*** SOURCE MATERIAL ***

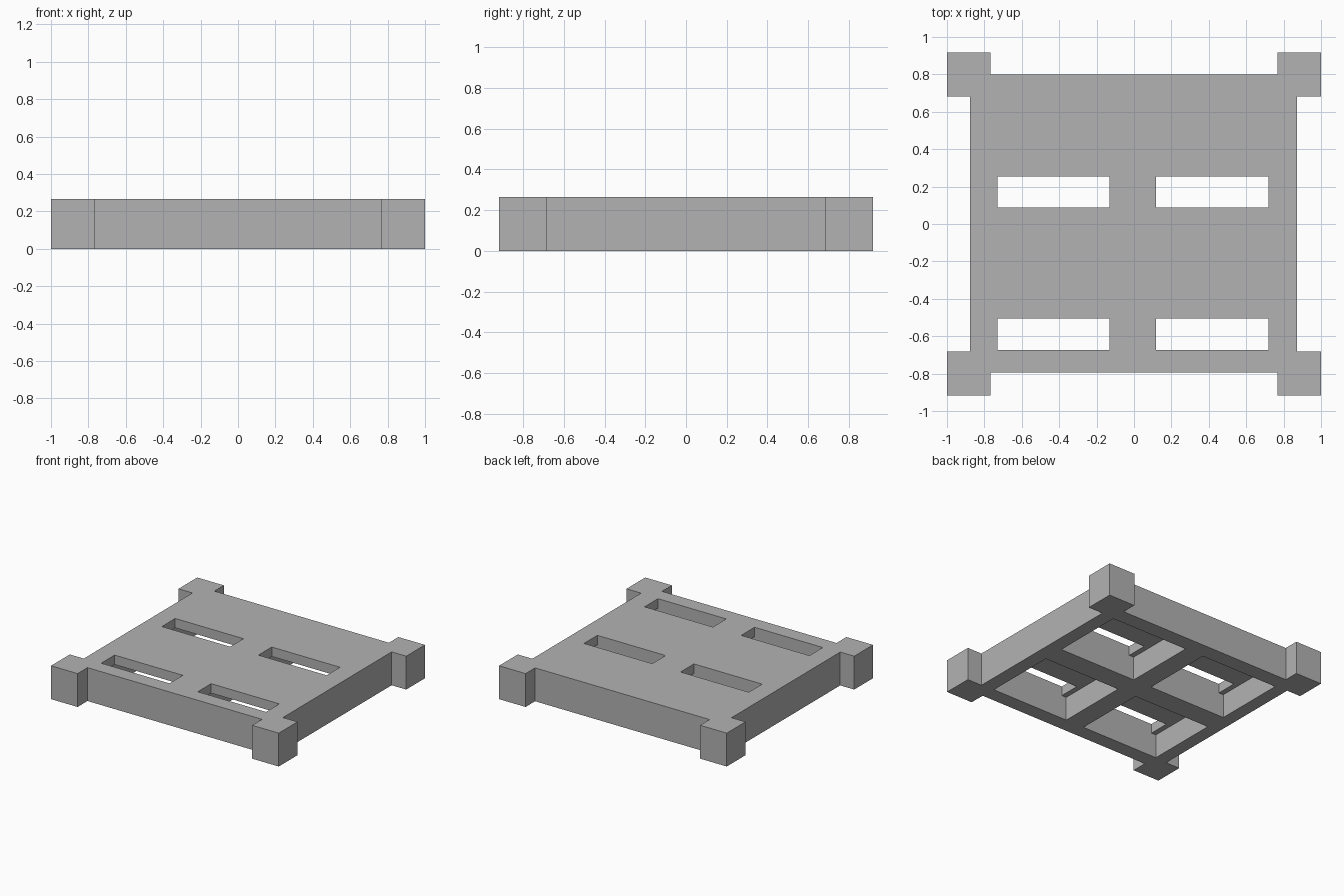
import bpy

cube = bpy.data.objects.get("Cube")
if cube:
    bpy.data.objects.remove(cube, do_unlink=True)

HEIGHT = 0.265
ROOF = 0.19          # underside of the thin top sheet

grey = bpy.data.materials.new("plain grey")
grey.use_nodes = True
grey.diffuse_color = (0.45, 0.45, 0.45, 1)
grey.node_tree.nodes["Principled BSDF"].inputs["Base Color"].default_value = grey.diffuse_color


def box(name, x0, x1, y0, y1, z0, z1):
    """Box given by its limits along each axis."""
    bpy.ops.mesh.primitive_cube_add(size=1)
    ob = bpy.context.object
    ob.name = name
    lo, hi = (x0, y0, z0), (x1, y1, z1)
    for v in ob.data.vertices:
        v.co = [a + (b - a) * (c + 0.5) for a, b, c in zip(lo, hi, v.co)]
    ob.data.materials.append(grey)
    return ob


def combine(target, tool, operation):
    """Boolean the tool into the target, then discard the tool."""
    mod = target.modifiers.new(operation.lower(), "BOOLEAN")
    mod.operation = operation
    mod.solver = "EXACT"
    mod.object = tool
    bpy.context.view_layer.objects.active = target
    bpy.ops.object.modifier_apply(modifier=mod.name)
    bpy.data.objects.remove(tool, do_unlink=True)


# Main slab
tray = box("tray_body", -0.877, 0.872, -0.793, 0.798, 0, HEIGHT)

# Square corner posts standing proud of the slab
for x0, x1 in ((-1, -0.767), (0.767, 1)):
    for y0, y1 in ((-0.917, -0.682), (0.682, 0.917)):
        combine(tray, box("corner_post", x0, x1, y0, y1, 0, HEIGHT), "UNION")

# Four pockets open underneath, each with a narrower slot through the top
for cx in (-0.43, 0.418):
    for y0 in (-0.674, 0.087):
        pocket = box("pocket_cutter", cx - 0.342, cx + 0.342, y0, y0 + 0.585, -0.1, ROOF)
        combine(tray, pocket, "DIFFERENCE")
        slot = box("slot_cutter", cx - 0.3, cx + 0.3, y0, y0 + 0.168, 0.1, HEIGHT + 0.1)
        combine(tray, slot, "DIFFERENCE")
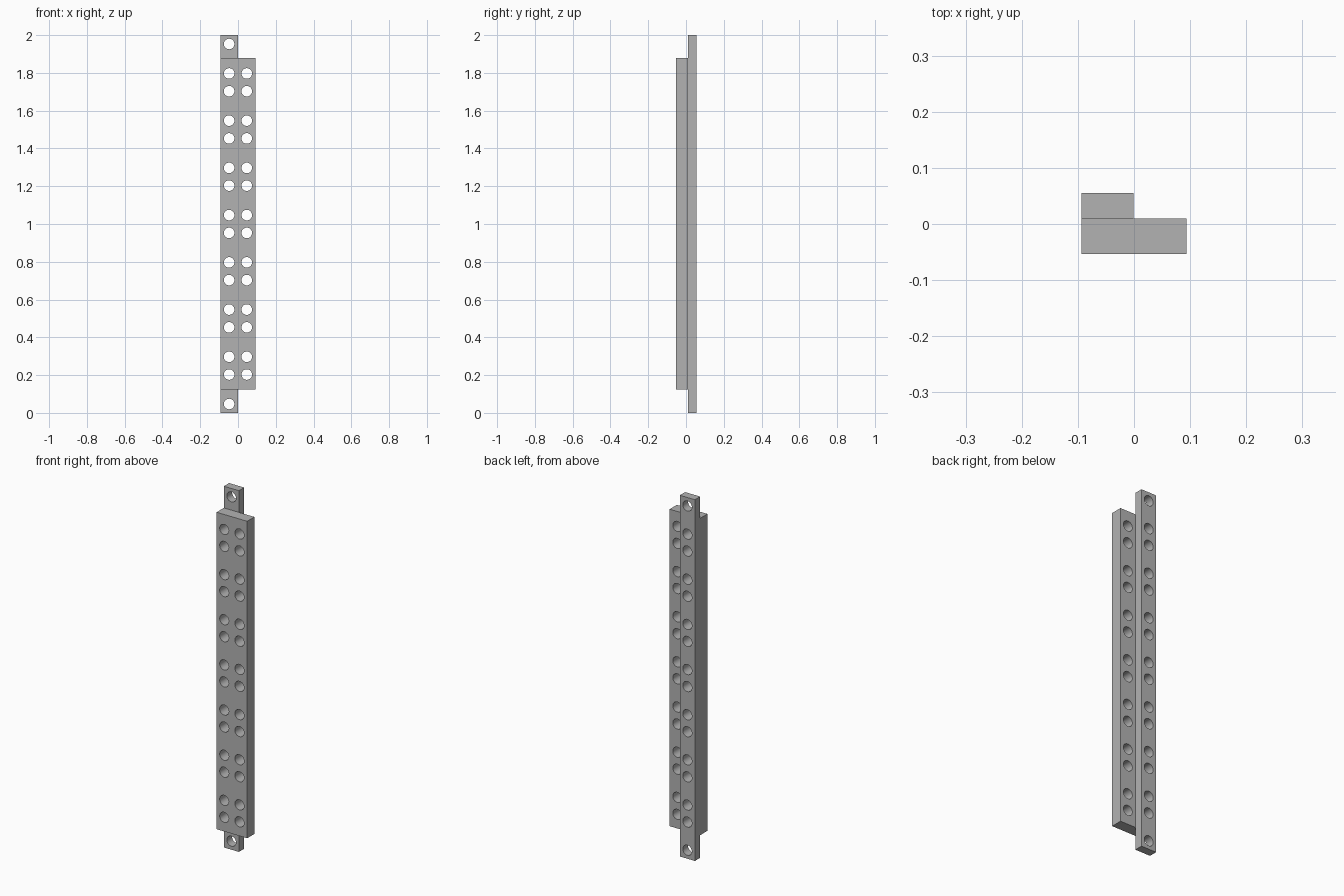
import bpy
import bmesh
from mathutils import Matrix, Vector

if "Cube" in bpy.data.objects:
    bpy.data.objects.remove(bpy.data.objects["Cube"], do_unlink=True)

grey = bpy.data.materials.new("plain grey")
grey.use_nodes = True
grey.diffuse_color = (0.45, 0.45, 0.45, 1)
grey.node_tree.nodes["Principled BSDF"].inputs["Base Color"].default_value = grey.diffuse_color

HOLE_RADIUS = 0.028
COLUMNS = (-0.047, 0.0465)
PAIR_HEIGHTS = [0.25 * i + offset for i in range(1, 8) for offset in (-0.047, 0.047)]


def new_object(name, bm):
    mesh = bpy.data.meshes.new(name)
    bm.to_mesh(mesh)
    bm.free()
    obj = bpy.data.objects.new(name, mesh)
    bpy.context.collection.objects.link(obj)
    return obj


def box(name, low, high):
    low, high = Vector(low), Vector(high)
    bm = bmesh.new()
    bmesh.ops.create_cube(bm, size=1, matrix=Matrix.Translation((low + high) / 2)
                          @ Matrix.Diagonal((*(high - low), 1)))
    obj = new_object(name, bm)
    obj.data.materials.append(grey)
    return obj


def drill(obj, centres):
    """Cut round through holes along y at the given (x, z) centres."""
    bm = bmesh.new()
    for x, z in centres:
        bmesh.ops.create_cone(bm, cap_ends=True, segments=32, radius1=HOLE_RADIUS,
                              radius2=HOLE_RADIUS, depth=0.3,
                              matrix=Matrix.Translation((x, 0, z)) @ Matrix.Rotation(1.570796, 4, "X"))
    cutter = new_object(obj.name + "_cutter", bm)
    cutter.data.materials.append(grey)
    cutter.hide_render = True
    mod = obj.modifiers.new("holes", "BOOLEAN")
    mod.operation = "DIFFERENCE"
    mod.solver = "EXACT"
    mod.object = cutter
    bpy.ops.object.select_all(action="DESELECT")
    bpy.context.view_layer.objects.active = obj
    obj.select_set(True)
    bpy.ops.object.modifier_apply(modifier=mod.name)
    bpy.data.objects.remove(cutter, do_unlink=True)
    bpy.ops.object.shade_smooth_by_angle(angle=0.6)


# Wide front plate with two columns of paired holes
front_plate = box("front_plate", (-0.0935, -0.0535, 0.125), (0.0935, 0.0095, 1.88))
drill(front_plate, [(x, z) for x in COLUMNS for z in PAIR_HEIGHTS])

# Long narrow back bar, with an extra hole at each protruding end
back_bar = box("back_bar", (-0.0935, 0.0095, 0), (-0.001, 0.0555, 2))
drill(back_bar, [(COLUMNS[0], z) for z in [0.047] + PAIR_HEIGHTS + [1.953]])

*** End of SOURCE MATERIAL ***

WHAT THE EXERCISE ASKS
If a record holds a picture, leave the picture out and copy everything else exactly.

TASK RESPONSE
import bpy

cube = bpy.data.objects.get("Cube")
if cube:
    bpy.data.objects.remove(cube, do_unlink=True)

HEIGHT = 0.265
ROOF = 0.19          # underside of the thin top sheet

grey = bpy.data.materials.new("plain grey")
grey.use_nodes = True
grey.diffuse_color = (0.45, 0.45, 0.45, 1)
grey.node_tree.nodes["Principled BSDF"].inputs["Base Color"].default_value = grey.diffuse_color


def box(name, x0, x1, y0, y1, z0, z1):
    """Box given by its limits along each axis."""
    bpy.ops.mesh.primitive_cube_add(size=1)
    ob = bpy.context.object
    ob.name = name
    lo, hi = (x0, y0, z0), (x1, y1, z1)
    for v in ob.data.vertices:
        v.co = [a + (b - a) * (c + 0.5) for a, b, c in zip(lo, hi, v.co)]
    ob.data.materials.append(grey)
    return ob


def combine(target, tool, operation):
    """Boolean the tool into the target, then discard the tool."""
    mod = target.modifiers.new(operation.lower(), "BOOLEAN")
    mod.operation = operation
    mod.solver = "EXACT"
    mod.object = tool
    bpy.context.view_layer.objects.active = target
    bpy.ops.object.modifier_apply(modifier=mod.name)
    bpy.data.objects.remove(tool, do_unlink=True)


# Main slab
tray = box("tray_body", -0.877, 0.872, -0.793, 0.798, 0, HEIGHT)

# Square corner posts standing proud of the slab
for x0, x1 in ((-1, -0.767), (0.767, 1)):
    for y0, y1 in ((-0.917, -0.682), (0.682, 0.917)):
        combine(tray, box("corner_post", x0, x1, y0, y1, 0, HEIGHT), "UNION")

# Four pockets open underneath, each with a narrower slot through the top
for cx in (-0.43, 0.418):
    for y0 in (-0.674, 0.087):
        pocket = box("pocket_cutter", cx - 0.342, cx + 0.342, y0, y0 + 0.585, -0.1, ROOF)
        combine(tray, pocket, "DIFFERENCE")
        slot = box("slot_cutter", cx - 0.3, cx + 0.3, y0, y0 + 0.168, 0.1, HEIGHT + 0.1)
        combine(tray, slot, "DIFFERENCE")
import bpy
import bmesh
from mathutils import Matrix, Vector

if "Cube" in bpy.data.objects:
    bpy.data.objects.remove(bpy.data.objects["Cube"], do_unlink=True)

grey = bpy.data.materials.new("plain grey")
grey.use_nodes = True
grey.diffuse_color = (0.45, 0.45, 0.45, 1)
grey.node_tree.nodes["Principled BSDF"].inputs["Base Color"].default_value = grey.diffuse_color

HOLE_RADIUS = 0.028
COLUMNS = (-0.047, 0.0465)
PAIR_HEIGHTS = [0.25 * i + offset for i in range(1, 8) for offset in (-0.047, 0.047)]


def new_object(name, bm):
    mesh = bpy.data.meshes.new(name)
    bm.to_mesh(mesh)
    bm.free()
    obj = bpy.data.objects.new(name, mesh)
    bpy.context.collection.objects.link(obj)
    return obj


def box(name, low, high):
    low, high = Vector(low), Vector(high)
    bm = bmesh.new()
    bmesh.ops.create_cube(bm, size=1, matrix=Matrix.Translation((low + high) / 2)
                          @ Matrix.Diagonal((*(high - low), 1)))
    obj = new_object(name, bm)
    obj.data.materials.append(grey)
    return obj


def drill(obj, centres):
    """Cut round through holes along y at the given (x, z) centres."""
    bm = bmesh.new()
    for x, z in centres:
        bmesh.ops.create_cone(bm, cap_ends=True, segments=32, radius1=HOLE_RADIUS,
                              radius2=HOLE_RADIUS, depth=0.3,
                              matrix=Matrix.Translation((x, 0, z)) @ Matrix.Rotation(1.570796, 4, "X"))
    cutter = new_object(obj.name + "_cutter", bm)
    cutter.data.materials.append(grey)
    cutter.hide_render = True
    mod = obj.modifiers.new("holes", "BOOLEAN")
    mod.operation = "DIFFERENCE"
    mod.solver = "EXACT"
    mod.object = cutter
    bpy.ops.object.select_all(action="DESELECT")
    bpy.context.view_layer.objects.active = obj
    obj.select_set(True)
    bpy.ops.object.modifier_apply(modifier=mod.name)
    bpy.data.objects.remove(cutter, do_unlink=True)
    bpy.ops.object.shade_smooth_by_angle(angle=0.6)


# Wide front plate with two columns of paired holes
front_plate = box("front_plate", (-0.0935, -0.0535, 0.125), (0.0935, 0.0095, 1.88))
drill(front_plate, [(x, z) for x in COLUMNS for z in PAIR_HEIGHTS])

# Long narrow back bar, with an extra hole at each protruding end
back_bar = box("back_bar", (-0.0935, 0.0095, 0), (-0.001, 0.0555, 2))
drill(back_bar, [(COLUMNS[0], z) for z in [0.047] + PAIR_HEIGHTS + [1.953]])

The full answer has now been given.